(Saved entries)
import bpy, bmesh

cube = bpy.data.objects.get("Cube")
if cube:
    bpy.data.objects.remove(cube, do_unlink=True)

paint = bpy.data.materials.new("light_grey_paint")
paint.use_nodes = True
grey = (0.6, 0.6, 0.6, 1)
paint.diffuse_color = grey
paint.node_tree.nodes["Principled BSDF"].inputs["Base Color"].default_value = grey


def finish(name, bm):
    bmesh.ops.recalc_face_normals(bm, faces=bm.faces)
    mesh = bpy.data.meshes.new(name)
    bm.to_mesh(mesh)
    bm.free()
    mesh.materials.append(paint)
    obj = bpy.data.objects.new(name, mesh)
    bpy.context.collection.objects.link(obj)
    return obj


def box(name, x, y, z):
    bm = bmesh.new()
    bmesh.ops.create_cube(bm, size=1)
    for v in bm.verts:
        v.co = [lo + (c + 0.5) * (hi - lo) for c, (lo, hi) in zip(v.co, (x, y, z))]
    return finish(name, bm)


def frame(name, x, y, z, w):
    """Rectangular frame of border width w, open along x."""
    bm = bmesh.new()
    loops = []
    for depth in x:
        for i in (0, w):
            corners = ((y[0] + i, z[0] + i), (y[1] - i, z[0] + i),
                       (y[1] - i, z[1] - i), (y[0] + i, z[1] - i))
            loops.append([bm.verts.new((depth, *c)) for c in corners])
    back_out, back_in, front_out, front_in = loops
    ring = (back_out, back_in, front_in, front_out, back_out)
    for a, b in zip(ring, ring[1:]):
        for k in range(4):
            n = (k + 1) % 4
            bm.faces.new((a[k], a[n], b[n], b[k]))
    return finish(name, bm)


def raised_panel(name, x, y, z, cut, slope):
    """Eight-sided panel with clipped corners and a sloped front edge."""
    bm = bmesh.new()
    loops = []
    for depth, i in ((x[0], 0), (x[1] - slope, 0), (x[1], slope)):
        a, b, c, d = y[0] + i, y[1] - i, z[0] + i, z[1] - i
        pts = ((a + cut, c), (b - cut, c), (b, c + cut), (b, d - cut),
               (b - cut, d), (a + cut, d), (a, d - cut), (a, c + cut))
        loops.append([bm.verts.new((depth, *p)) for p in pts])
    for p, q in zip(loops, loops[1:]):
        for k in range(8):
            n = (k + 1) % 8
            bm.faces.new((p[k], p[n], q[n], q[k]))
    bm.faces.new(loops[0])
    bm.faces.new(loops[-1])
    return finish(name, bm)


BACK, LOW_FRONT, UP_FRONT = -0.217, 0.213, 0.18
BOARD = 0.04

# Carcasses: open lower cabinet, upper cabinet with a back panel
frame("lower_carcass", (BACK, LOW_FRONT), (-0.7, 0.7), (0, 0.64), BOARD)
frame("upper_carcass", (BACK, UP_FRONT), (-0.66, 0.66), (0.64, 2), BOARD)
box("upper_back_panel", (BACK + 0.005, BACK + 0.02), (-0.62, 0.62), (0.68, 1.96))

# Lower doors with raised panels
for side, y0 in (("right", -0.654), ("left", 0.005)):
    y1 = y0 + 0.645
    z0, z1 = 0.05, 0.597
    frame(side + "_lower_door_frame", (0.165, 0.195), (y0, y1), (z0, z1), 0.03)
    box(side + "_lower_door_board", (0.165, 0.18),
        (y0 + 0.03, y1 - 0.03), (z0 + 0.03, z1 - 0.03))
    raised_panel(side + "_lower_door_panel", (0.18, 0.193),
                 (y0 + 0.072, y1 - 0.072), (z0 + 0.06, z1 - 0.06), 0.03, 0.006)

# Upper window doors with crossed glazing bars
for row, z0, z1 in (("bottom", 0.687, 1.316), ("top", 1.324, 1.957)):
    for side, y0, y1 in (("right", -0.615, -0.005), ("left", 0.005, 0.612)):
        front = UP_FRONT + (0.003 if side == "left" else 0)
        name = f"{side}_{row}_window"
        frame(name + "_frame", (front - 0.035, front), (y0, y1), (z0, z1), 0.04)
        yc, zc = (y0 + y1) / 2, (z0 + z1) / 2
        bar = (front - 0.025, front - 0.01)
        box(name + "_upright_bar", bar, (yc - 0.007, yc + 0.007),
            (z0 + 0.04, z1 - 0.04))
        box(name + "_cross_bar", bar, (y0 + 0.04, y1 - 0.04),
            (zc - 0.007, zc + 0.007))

§ Assignment
The answer must be the complete set of entries, retyped exactly.

§ Result for this exercise
import bpy, bmesh

cube = bpy.data.objects.get("Cube")
if cube:
    bpy.data.objects.remove(cube, do_unlink=True)

paint = bpy.data.materials.new("light_grey_paint")
paint.use_nodes = True
grey = (0.6, 0.6, 0.6, 1)
paint.diffuse_color = grey
paint.node_tree.nodes["Principled BSDF"].inputs["Base Color"].default_value = grey


def finish(name, bm):
    bmesh.ops.recalc_face_normals(bm, faces=bm.faces)
    mesh = bpy.data.meshes.new(name)
    bm.to_mesh(mesh)
    bm.free()
    mesh.materials.append(paint)
    obj = bpy.data.objects.new(name, mesh)
    bpy.context.collection.objects.link(obj)
    return obj


def box(name, x, y, z):
    bm = bmesh.new()
    bmesh.ops.create_cube(bm, size=1)
    for v in bm.verts:
        v.co = [lo + (c + 0.5) * (hi - lo) for c, (lo, hi) in zip(v.co, (x, y, z))]
    return finish(name, bm)


def frame(name, x, y, z, w):
    """Rectangular frame of border width w, open along x."""
    bm = bmesh.new()
    loops = []
    for depth in x:
        for i in (0, w):
            corners = ((y[0] + i, z[0] + i), (y[1] - i, z[0] + i),
                       (y[1] - i, z[1] - i), (y[0] + i, z[1] - i))
            loops.append([bm.verts.new((depth, *c)) for c in corners])
    back_out, back_in, front_out, front_in = loops
    ring = (back_out, back_in, front_in, front_out, back_out)
    for a, b in zip(ring, ring[1:]):
        for k in range(4):
            n = (k + 1) % 4
            bm.faces.new((a[k], a[n], b[n], b[k]))
    return finish(name, bm)


def raised_panel(name, x, y, z, cut, slope):
    """Eight-sided panel with clipped corners and a sloped front edge."""
    bm = bmesh.new()
    loops = []
    for depth, i in ((x[0], 0), (x[1] - slope, 0), (x[1], slope)):
        a, b, c, d = y[0] + i, y[1] - i, z[0] + i, z[1] - i
        pts = ((a + cut, c), (b - cut, c), (b, c + cut), (b, d - cut),
               (b - cut, d), (a + cut, d), (a, d - cut), (a, c + cut))
        loops.append([bm.verts.new((depth, *p)) for p in pts])
    for p, q in zip(loops, loops[1:]):
        for k in range(8):
            n = (k + 1) % 8
            bm.faces.new((p[k], p[n], q[n], q[k]))
    bm.faces.new(loops[0])
    bm.faces.new(loops[-1])
    return finish(name, bm)


BACK, LOW_FRONT, UP_FRONT = -0.217, 0.213, 0.18
BOARD = 0.04

# Carcasses: open lower cabinet, upper cabinet with a back panel
frame("lower_carcass", (BACK, LOW_FRONT), (-0.7, 0.7), (0, 0.64), BOARD)
frame("upper_carcass", (BACK, UP_FRONT), (-0.66, 0.66), (0.64, 2), BOARD)
box("upper_back_panel", (BACK + 0.005, BACK + 0.02), (-0.62, 0.62), (0.68, 1.96))

# Lower doors with raised panels
for side, y0 in (("right", -0.654), ("left", 0.005)):
    y1 = y0 + 0.645
    z0, z1 = 0.05, 0.597
    frame(side + "_lower_door_frame", (0.165, 0.195), (y0, y1), (z0, z1), 0.03)
    box(side + "_lower_door_board", (0.165, 0.18),
        (y0 + 0.03, y1 - 0.03), (z0 + 0.03, z1 - 0.03))
    raised_panel(side + "_lower_door_panel", (0.18, 0.193),
                 (y0 + 0.072, y1 - 0.072), (z0 + 0.06, z1 - 0.06), 0.03, 0.006)

# Upper window doors with crossed glazing bars
for row, z0, z1 in (("bottom", 0.687, 1.316), ("top", 1.324, 1.957)):
    for side, y0, y1 in (("right", -0.615, -0.005), ("left", 0.005, 0.612)):
        front = UP_FRONT + (0.003 if side == "left" else 0)
        name = f"{side}_{row}_window"
        frame(name + "_frame", (front - 0.035, front), (y0, y1), (z0, z1), 0.04)
        yc, zc = (y0 + y1) / 2, (z0 + z1) / 2
        bar = (front - 0.025, front - 0.01)
        box(name + "_upright_bar", bar, (yc - 0.007, yc + 0.007),
            (z0 + 0.04, z1 - 0.04))
        box(name + "_cross_bar", bar, (y0 + 0.04, y1 - 0.04),
            (zc - 0.007, zc + 0.007))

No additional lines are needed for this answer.